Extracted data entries
*** Block opens ***
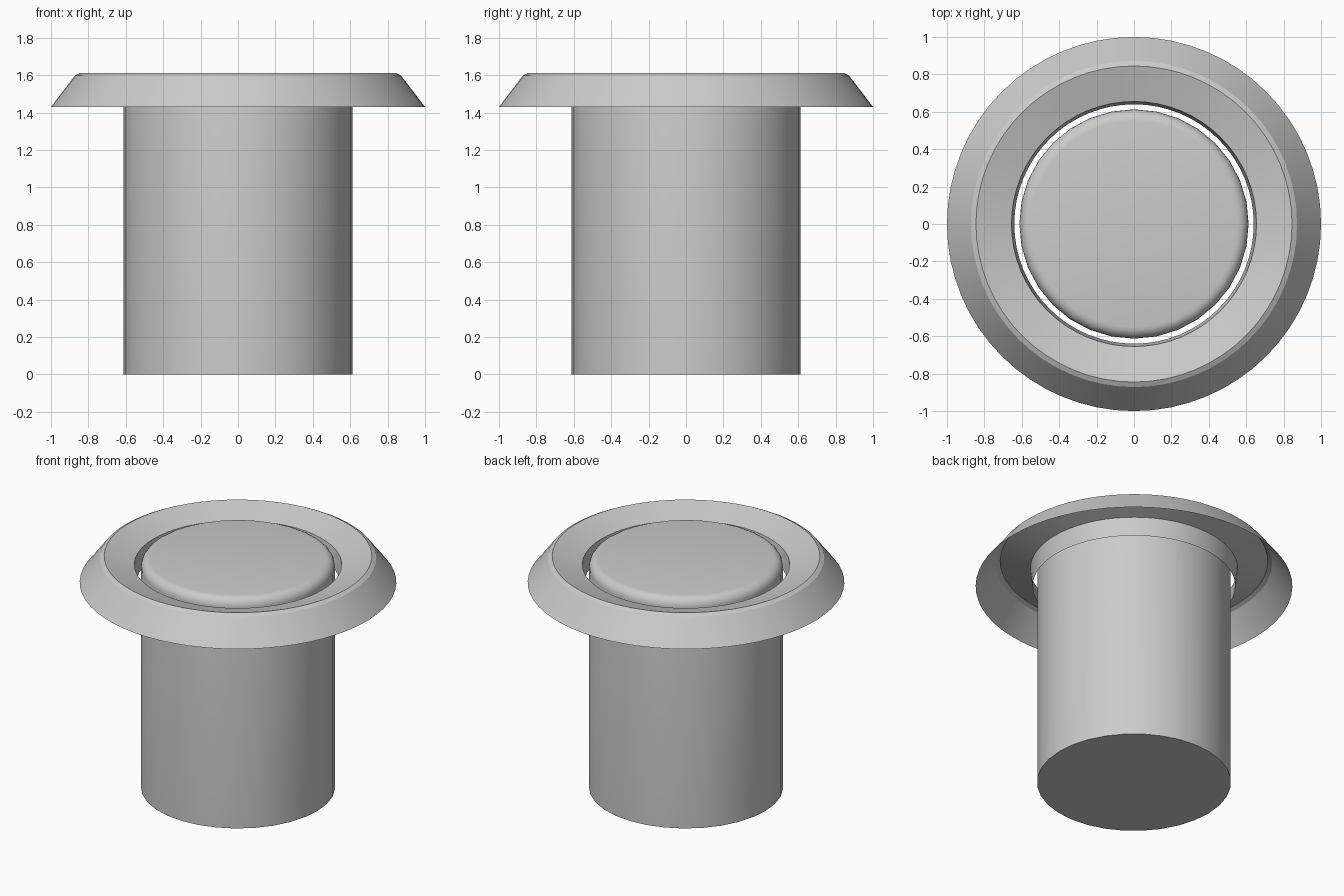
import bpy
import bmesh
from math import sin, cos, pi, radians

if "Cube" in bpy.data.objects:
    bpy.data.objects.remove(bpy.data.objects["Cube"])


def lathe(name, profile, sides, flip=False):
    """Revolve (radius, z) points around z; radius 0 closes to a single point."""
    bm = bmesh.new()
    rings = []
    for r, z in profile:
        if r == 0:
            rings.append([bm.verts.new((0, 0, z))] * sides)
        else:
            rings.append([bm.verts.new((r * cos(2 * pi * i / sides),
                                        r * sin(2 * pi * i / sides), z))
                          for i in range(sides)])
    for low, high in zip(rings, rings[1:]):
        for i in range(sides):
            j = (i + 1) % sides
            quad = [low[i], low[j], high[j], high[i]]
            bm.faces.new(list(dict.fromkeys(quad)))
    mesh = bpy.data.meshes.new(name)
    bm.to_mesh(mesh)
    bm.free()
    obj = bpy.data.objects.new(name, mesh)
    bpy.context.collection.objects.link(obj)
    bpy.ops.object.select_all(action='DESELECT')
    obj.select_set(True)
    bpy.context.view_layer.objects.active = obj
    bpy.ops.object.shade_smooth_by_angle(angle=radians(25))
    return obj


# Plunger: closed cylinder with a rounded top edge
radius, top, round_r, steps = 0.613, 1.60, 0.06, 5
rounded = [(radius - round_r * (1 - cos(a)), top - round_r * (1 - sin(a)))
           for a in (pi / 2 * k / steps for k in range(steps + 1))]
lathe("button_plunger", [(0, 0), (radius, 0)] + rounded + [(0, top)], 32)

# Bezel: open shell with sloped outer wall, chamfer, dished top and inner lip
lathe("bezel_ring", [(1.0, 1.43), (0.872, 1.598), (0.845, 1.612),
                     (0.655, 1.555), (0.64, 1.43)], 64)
*** Block closes ***
Where the word "sides" occurs in a line of the entries above, count that line, and reply with the total only.

• [RESULT OF THIS EXERCISE]:
7